“Sometimes my eyelid twitches, and it’s embarrassing. What can I do to make it stop?”
There can be many different reasons for eyelid twitches, and the way to get them to stop is to address the actual cause.
In some rare cases, an eyelid twitch could be a sign of an underlying condition, such as multiple sclerosis, Parkinson’s disease or Sjögren’s syndrome, an autoimmune disorder that causes dryness throughout the body and destroys tear glands.
It is also possible to get twitching from everyday dry eyes, pink eye or as a side effect from medication, such as antihistamines, some antidepressants and epilepsy drugs.
However, too much stress is the biggest cause of eyelid twitching. Coming up with a plan to address the factors contributing to stress is key. Some great stress-reducing tools include meditation, acupuncture and regular exercise. You may also need to get more sleep and/or cut down on alcohol and caffeine.

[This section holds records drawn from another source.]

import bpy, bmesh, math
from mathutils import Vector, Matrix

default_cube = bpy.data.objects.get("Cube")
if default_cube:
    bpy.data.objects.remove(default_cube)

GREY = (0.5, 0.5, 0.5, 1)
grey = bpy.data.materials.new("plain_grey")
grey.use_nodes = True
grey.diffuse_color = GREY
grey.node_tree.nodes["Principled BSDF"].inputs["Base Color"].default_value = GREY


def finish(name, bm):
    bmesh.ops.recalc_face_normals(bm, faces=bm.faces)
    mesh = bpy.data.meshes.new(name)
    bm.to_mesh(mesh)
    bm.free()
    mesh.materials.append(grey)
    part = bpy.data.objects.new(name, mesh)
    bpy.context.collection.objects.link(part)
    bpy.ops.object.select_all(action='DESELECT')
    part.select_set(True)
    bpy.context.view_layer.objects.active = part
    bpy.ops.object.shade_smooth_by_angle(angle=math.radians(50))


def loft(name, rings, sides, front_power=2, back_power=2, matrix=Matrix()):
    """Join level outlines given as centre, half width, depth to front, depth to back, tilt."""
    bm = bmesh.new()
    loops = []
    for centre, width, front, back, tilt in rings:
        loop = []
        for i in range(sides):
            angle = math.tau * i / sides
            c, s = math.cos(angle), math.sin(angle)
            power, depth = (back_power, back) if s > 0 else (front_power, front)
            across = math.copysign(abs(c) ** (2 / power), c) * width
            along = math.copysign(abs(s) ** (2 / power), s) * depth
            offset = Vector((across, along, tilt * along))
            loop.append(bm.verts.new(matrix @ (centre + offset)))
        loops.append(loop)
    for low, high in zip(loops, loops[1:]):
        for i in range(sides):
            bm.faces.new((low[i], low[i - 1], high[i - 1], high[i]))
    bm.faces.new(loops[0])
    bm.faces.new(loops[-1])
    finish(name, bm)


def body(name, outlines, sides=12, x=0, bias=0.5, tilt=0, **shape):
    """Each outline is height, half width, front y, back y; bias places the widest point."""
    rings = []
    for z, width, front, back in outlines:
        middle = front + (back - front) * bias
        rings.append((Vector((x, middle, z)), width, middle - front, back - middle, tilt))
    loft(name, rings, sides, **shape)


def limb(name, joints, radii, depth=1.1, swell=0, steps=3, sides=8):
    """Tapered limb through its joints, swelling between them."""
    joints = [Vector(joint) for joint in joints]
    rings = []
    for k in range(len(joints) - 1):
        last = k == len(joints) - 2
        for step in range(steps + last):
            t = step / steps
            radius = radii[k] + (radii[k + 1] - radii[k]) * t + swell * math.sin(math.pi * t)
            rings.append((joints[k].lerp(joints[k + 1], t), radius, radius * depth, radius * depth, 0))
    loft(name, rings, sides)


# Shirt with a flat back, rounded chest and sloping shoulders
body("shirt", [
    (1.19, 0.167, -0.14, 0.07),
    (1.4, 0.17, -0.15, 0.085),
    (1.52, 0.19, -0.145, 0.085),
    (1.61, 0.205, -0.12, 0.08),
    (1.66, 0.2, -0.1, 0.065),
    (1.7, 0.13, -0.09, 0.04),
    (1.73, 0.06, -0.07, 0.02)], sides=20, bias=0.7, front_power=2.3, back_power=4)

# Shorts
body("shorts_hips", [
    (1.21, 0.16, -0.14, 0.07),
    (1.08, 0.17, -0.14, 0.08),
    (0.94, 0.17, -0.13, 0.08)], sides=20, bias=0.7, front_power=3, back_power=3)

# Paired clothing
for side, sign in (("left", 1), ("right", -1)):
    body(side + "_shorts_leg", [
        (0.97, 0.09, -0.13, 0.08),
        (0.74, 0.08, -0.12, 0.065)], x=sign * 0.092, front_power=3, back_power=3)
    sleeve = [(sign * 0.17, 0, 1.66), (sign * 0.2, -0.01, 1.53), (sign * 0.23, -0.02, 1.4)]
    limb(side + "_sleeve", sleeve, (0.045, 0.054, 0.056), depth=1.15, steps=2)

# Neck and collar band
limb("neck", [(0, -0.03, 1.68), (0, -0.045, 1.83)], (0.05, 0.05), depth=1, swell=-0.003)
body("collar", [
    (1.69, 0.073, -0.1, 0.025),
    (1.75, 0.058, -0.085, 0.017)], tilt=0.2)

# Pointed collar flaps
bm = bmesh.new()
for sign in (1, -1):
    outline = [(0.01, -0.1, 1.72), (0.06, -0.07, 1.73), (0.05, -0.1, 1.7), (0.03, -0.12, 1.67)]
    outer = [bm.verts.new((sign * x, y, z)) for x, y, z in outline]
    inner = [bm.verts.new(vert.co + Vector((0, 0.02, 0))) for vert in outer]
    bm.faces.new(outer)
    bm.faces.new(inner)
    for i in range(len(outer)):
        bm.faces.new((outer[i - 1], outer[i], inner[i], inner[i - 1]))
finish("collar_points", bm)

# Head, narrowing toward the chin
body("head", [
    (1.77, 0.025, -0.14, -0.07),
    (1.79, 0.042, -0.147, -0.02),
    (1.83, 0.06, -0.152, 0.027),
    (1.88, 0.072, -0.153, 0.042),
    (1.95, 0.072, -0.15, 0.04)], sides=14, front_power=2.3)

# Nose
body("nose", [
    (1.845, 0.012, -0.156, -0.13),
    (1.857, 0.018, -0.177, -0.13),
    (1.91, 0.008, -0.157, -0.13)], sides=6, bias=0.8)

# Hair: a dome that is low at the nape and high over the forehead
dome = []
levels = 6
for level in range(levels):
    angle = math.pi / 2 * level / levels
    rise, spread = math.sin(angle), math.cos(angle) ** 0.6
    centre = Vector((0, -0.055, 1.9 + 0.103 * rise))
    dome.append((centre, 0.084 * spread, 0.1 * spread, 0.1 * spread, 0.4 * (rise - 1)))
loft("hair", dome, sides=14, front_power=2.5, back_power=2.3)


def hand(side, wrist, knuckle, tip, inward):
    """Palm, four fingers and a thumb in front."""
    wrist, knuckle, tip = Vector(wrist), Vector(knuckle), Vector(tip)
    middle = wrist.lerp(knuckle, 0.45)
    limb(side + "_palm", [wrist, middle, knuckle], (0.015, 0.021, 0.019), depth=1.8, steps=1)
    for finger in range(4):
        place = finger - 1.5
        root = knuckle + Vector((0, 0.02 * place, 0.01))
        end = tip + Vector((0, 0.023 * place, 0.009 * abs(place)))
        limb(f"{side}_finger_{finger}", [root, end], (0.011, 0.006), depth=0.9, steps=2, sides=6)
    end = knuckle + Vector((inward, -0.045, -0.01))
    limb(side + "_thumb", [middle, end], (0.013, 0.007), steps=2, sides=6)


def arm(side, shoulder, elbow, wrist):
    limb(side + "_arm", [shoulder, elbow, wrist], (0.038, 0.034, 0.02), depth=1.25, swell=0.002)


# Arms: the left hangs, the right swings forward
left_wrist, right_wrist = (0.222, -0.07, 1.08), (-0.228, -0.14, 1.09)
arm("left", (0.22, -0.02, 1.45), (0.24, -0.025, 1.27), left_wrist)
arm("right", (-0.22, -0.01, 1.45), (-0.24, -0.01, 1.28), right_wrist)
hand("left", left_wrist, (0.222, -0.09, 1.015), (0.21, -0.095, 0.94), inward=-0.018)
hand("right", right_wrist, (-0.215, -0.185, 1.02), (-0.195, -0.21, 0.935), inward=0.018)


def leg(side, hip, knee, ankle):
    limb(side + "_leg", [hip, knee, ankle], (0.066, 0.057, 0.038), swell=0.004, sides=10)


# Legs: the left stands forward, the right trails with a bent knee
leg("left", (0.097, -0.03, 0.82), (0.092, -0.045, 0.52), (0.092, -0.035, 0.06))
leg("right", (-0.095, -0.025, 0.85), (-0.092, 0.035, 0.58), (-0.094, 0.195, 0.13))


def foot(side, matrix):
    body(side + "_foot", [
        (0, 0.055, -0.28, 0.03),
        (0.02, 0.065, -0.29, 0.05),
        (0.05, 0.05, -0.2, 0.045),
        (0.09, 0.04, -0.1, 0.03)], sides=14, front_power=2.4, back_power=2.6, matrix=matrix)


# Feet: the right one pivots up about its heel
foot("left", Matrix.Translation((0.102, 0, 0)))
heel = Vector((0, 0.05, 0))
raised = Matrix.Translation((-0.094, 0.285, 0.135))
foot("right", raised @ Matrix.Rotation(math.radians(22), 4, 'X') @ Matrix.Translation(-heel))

Magnesium citrate can help with eyelid twitches, too. I usually recommend a 150-mg magnesium citrate supplement taken once or twice a day for two to four weeks. (Check first with your doctor if you have heart or kidney disease or take medication.) Magnesium will help relax muscles while you treat the underlying cause of the twitching. Magnesium deficiency itself can also lead to eyelid twitching.
Consult your doctor if the twitching persists.
Samantha Brody, ND, LAc, a naturopathic physician, licensed acupuncturist and founder of the Evergreen Health Center, Portland, Oregon. DrSamantha.comDate: November 1, 2014 Publication: Bottom Line Health